Every year, about 2.7 million Americans pass away, amounting to almost $19 billion a year in funeral revenue. Meanwhile, a 2012 study estimated that protecting and managing the environment of every threatened species in the world comes out to only $3.4 billion a year.
Opting for a natural burial is not only better for the environment, but could also help raise money for these conservation efforts, according to Matthew Holden from the University of Queensland, Australia.
On average, a traditional burial—including purchasing the coffin, embalming, and other ceremonial expenses—costs about $7,000. Holden calculated that if all 1.2 million Americans who had their remains embalmed did a natural burial, then it would easily raise $3.8 billion in revenue for conservation.
In a natural burial, bodies are interred not in marked graveyards, but in biodegradable containers on areas of protected land. These containers are a more environmentally-conscious alternative to embalming chemicals and coffin materials that contaminate the soil.
South Carolina’s Ramsey Creek Preserve is a 28-hectare natural burial site that also protects the livelihood of coyotes, black bears, and birds. There, bodies are buried in the forest and covered with various types of plants. There are only a few hundreds of sites like Ramsey Creek in existence in the U.S., U.K., and Australia.
But the interest in natural burials seems to be growing.
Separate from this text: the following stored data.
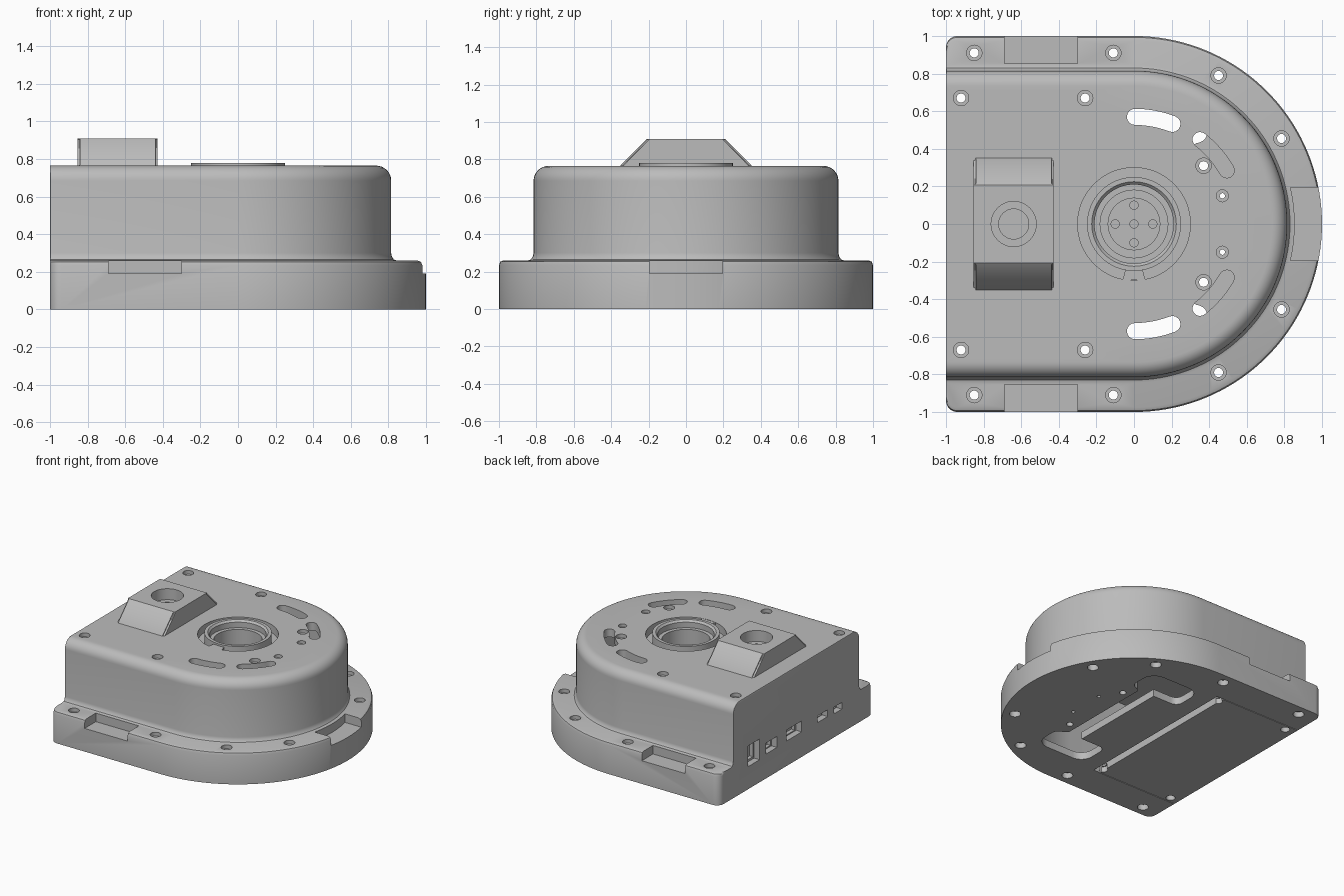
import bpy, bmesh
from math import sin, cos, pi, radians, hypot

if "Cube" in bpy.data.objects:
    bpy.data.objects.remove(bpy.data.objects["Cube"])

grey = bpy.data.materials.new("plain_grey")
grey.use_nodes = True
grey.diffuse_color = (0.5, 0.5, 0.5, 1)
grey.node_tree.nodes["Principled BSDF"].inputs["Base Color"].default_value = (0.5, 0.5, 0.5, 1)


# ---------- helpers ----------
def loft(bm, rings):
    """Skin a stack of equal-length rings and cap both ends."""
    vs = [[bm.verts.new(p) for p in ring] for ring in rings]
    n = len(vs[0])
    for a, b in zip(vs, vs[1:]):
        for i in range(n):
            bm.faces.new((a[i], a[(i + 1) % n], b[(i + 1) % n], b[i]))
    bm.faces.new(vs[0][::-1])
    bm.faces.new(vs[-1])


def prism(bm, outline, z0, z1):
    loft(bm, [[(x, y, z) for x, y in outline] for z in (z0, z1)])


def box(bm, x0, x1, y0, y1, z0, z1):
    prism(bm, [(x0, y0), (x1, y0), (x1, y1), (x0, y1)], z0, z1)


def lathe(bm, cx, cy, profile, n=24):
    loft(bm, [[(x, y, z) for x, y in arc(cx, cy, r, 0, 360 - 360 / n, n - 1)]
              for r, z in profile])


def arc(cx, cy, r, a0, a1, n):
    angles = [radians(a0 + (a1 - a0) * i / n) for i in range(n + 1)]
    return [(cx + r * cos(a), cy + r * sin(a)) for a in angles]


def d_outline(r, x0=-1.0, c=0.004):
    """Half round at the front end, straight sides, flat end at x0."""
    return (arc(x0 + c, c - r, c, 180, 270, 6) + arc(0, 0, r, -90, 90, 72)
            + arc(x0 + c, r - c, c, 90, 180, 6))


def arc_slot(r, w, a0, a1):
    """Curved slot with rounded ends, about the centre."""
    ends = [(r * cos(radians(a)), r * sin(radians(a))) for a in (a0, a1)]
    return (arc(0, 0, r + w, a0, a1, 12) + arc(*ends[1], w, a1, a1 + 180, 8)[1:-1]
            + arc(0, 0, r - w, a1, a0, 12) + arc(*ends[0], w, a0 + 180, a0 + 360, 8)[1:-1])


def flip(outline):
    return [(x, -y) for x, y in outline][::-1]


def make(name, bm):
    bmesh.ops.recalc_face_normals(bm, faces=bm.faces)
    mesh = bpy.data.meshes.new(name)
    bm.to_mesh(mesh)
    bm.free()
    mesh.materials.append(grey)
    ob = bpy.data.objects.new(name, mesh)
    bpy.context.collection.objects.link(ob)
    return ob


def activate(ob):
    bpy.ops.object.select_all(action='DESELECT')
    ob.select_set(True)
    bpy.context.view_layer.objects.active = ob


def cut(ob, bm):
    """Subtract the shapes in bm and drop the cutter."""
    cutter = make("cutter", bm)
    cutter.hide_render = True
    mod = ob.modifiers.new("cut", 'BOOLEAN')
    mod.operation, mod.solver, mod.object = 'DIFFERENCE', 'EXACT', cutter
    mod.use_self = True
    activate(ob)
    bpy.ops.object.modifier_apply(modifier=mod.name)
    bpy.data.objects.remove(cutter)


def smooth(ob):
    activate(ob)
    bpy.ops.object.shade_smooth_by_angle(angle=radians(30))


# ---------- housing: flange and domed body in one skin ----------
profile = [(1, 0), (1, .235), (.993, .253), (.975, .26), (.845, .26),
           (.83, .265), (.819, .28), (.815, .3)]
profile += [(.735 + .08 * cos(a), .685 + .08 * sin(a)) for a in (pi / 16 * i for i in range(9))]
bm = bmesh.new()
loft(bm, [[(x, y, z) for x, y in d_outline(r, c=.06 if r > .9 else .004)] for r, z in profile])
housing = make("housing", bm)

# hollow interior
bm = bmesh.new()
prism(bm, d_outline(.75, -.88, .05), .06, .70)
cut(housing, bm)

# clamp notches in the flange, hub opening, connector ports
bm = bmesh.new()
for s in (-1, 1):
    box(bm, -.69, -.3, *sorted((s * .855, s * 1.1)), .19, .4)
prism(bm, arc(0, 0, .855, -13.2, 13.2, 10) + [(1.1, .195), (1.1, -.195)], .19, .4)
lathe(bm, 0, 0, [(.3, .65), (.3, .85)], 64)
for y, z, w, h in [(.55, .27, .15, .17), (.32, .245, .14, .09), (.03, .25, .2, .09),
                   (-.34, .23, .13, .055), (-.54, .22, .1, .055)]:
    box(bm, -1.1, -.95, y - w / 2, y + w / 2, z - h / 2, z + h / 2)
    box(bm, -.96, -.92, y - w * .4, y + w * .4, z - h * .4, z + h * .4)
cut(housing, bm)

# curved slots in the top
bm = bmesh.new()
for slot in (arc_slot(.57, .043, 69, 89.5), arc_slot(.57, .04, 30, 52)):
    prism(bm, slot, .66, .85)
    prism(bm, flip(slot), .66, .85)
cut(housing, bm)

# underside: two wide openings joined by a channel, and the lid seam
half = ([(.3, .4)] + arc(.33, .49, .06, -90, 0, 5) + arc(.28, .57, .11, 0, 90, 6)
        + arc(.03, .58, .1, 90, 180, 6) + arc(-.01, .48, .06, 180, 270, 5) + [(.16, .42)])
bm = bmesh.new()
prism(bm, half + flip(half), -.1, .12)
box(bm, -.27, -.21, -.72, .72, -.1, .12)
for s in (-1, 1):
    box(bm, -.99, -.26, s * .72 - .003, s * .72 + .003, -.1, .02)
cut(housing, bm)

# screw holes: counterbore above, nut pocket below
bm = bmesh.new()
for s in (-1, 1):
    for x, y, top, nut in [(-.85, .91, .26, .042), (-.11, .91, .26, .042),
                           (.45, .79, .26, .042), (.785, .455, .26, .042),
                           (-.92, .67, .765, .035), (-.26, .67, .765, .035),
                           (.37, .31, .765, .026)]:
        lathe(bm, x, s * y, [(nut, -.1), (nut, .045), (.024, .045), (.024, top - .03),
                             (.041, top - .03), (.041, top + .1)])
    lathe(bm, .47, s * .15, [(.014, -.1), (.014, .74), (.032, .74), (.032, .9)])
cut(housing, bm)
smooth(housing)

# ---------- hub: stepped cup with a raised rim ----------
bm = bmesh.new()
lathe(bm, 0, 0, [(.14, .62), (.14, .6), (.18, .6), (.18, .72), (.21, .72), (.21, .765),
                 (.225, .78), (.25, .78), (.25, .70), (.31, .70), (.31, .66),
                 (.2, .66), (.2, .54)], 64)
hub = make("hub", bm)
bm = bmesh.new()
for x, y in [(0, 0), (.1, 0), (-.1, 0), (0, .1), (0, -.1)]:
    lathe(bm, x, y, [(.022, .57), (.022, .7)])
cut(hub, bm)
smooth(hub)

bm = bmesh.new()
prism(bm, [(-.06, -.297), (.06, -.297), (.045, -.24), (-.045, -.24)], .68, .764)
make("hub_key", bm)

# ---------- raised block with sloped sides and a stepped hole ----------
bm = bmesh.new()
loft(bm, [[(x, y, z) for x, y in ((-.853, -w), (-.427, -w), (-.427, w), (-.853, w))]
          for w, z in ((.355, .755), (.35, .768), (.215, .905), (.208, .91))])
bmesh.ops.bevel(bm, geom=[e for e in bm.edges if abs(e.verts[0].co.z - e.verts[1].co.z) > .1],
                offset=.012, segments=3, affect='EDGES')
block = make("raised_block", bm)
bm = bmesh.new()
lathe(bm, -.64, 0, [(.08, .78), (.08, .82), (.12, .82), (.12, 1)], 48)
cut(block, bm)
smooth(block)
Here’s Alice Klein reporting for New Scientist:
Conservation burials will become more popular, says Holden. “People are looking to create some sort of tangible legacy, which is why we spend all this money on fancy coffins and tombstones,” he says. “Maybe we can use this money to provide a conservation legacy instead.” That could provide solace for the bereaved.
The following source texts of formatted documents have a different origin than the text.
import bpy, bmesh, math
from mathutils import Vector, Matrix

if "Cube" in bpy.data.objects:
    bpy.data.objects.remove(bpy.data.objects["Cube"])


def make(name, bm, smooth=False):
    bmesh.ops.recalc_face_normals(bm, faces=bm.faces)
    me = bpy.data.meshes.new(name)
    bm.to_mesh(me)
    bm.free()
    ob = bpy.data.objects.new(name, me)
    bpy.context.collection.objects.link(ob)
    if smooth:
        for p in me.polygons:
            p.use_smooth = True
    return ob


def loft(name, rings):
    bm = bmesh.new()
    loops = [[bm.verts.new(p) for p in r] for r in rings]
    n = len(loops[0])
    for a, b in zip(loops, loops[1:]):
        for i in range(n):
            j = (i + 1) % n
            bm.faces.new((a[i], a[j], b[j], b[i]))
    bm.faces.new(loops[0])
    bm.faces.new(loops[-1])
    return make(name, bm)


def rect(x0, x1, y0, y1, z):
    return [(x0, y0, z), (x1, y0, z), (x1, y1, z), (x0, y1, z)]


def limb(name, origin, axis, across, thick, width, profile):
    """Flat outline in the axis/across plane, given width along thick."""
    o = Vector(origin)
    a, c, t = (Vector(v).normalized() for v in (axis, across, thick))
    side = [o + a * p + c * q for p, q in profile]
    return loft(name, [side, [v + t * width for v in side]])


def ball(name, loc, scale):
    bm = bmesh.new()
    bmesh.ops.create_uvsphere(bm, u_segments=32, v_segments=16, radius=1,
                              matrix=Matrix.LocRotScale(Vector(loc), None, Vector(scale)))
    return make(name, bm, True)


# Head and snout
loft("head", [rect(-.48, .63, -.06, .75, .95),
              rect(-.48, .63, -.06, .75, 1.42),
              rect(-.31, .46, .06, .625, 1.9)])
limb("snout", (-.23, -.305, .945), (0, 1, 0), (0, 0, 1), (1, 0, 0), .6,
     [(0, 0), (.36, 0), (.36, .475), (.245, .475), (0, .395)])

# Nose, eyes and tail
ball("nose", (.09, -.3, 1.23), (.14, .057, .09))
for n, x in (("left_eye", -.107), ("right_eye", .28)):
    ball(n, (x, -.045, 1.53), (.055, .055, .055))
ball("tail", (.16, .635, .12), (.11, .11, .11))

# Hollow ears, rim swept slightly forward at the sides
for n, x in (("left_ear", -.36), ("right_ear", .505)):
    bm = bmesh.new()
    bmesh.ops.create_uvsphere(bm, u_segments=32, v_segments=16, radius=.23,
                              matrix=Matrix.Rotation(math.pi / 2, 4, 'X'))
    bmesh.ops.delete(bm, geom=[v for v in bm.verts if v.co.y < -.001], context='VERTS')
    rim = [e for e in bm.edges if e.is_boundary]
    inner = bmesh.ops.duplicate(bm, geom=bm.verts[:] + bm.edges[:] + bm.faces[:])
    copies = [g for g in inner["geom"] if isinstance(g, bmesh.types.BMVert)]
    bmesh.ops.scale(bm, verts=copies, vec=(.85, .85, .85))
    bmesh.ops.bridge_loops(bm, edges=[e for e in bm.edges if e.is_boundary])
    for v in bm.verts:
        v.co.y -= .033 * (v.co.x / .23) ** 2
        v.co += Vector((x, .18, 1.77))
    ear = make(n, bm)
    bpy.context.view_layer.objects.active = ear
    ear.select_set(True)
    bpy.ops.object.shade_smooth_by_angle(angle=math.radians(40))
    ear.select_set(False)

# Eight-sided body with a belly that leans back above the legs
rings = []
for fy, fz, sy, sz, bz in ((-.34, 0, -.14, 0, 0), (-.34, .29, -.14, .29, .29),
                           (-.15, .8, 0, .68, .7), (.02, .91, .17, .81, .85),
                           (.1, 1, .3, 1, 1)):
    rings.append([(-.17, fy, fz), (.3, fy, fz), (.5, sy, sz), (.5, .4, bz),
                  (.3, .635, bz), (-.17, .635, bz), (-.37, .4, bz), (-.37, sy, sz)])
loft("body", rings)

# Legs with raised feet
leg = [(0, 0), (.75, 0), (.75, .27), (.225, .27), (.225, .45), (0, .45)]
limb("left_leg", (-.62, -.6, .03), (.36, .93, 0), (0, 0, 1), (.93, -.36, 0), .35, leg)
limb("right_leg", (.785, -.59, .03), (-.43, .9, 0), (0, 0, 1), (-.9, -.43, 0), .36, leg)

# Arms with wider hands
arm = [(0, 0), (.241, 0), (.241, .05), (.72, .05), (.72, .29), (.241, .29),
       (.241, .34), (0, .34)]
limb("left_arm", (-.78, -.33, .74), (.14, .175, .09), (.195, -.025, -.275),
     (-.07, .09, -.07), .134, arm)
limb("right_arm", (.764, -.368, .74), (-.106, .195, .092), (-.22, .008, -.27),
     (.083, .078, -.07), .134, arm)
Not all threatened species may benefit from these types of burials, but the hypothetical revenue they could raise may also increase biodiversity by providing a better habitat for native wildlife.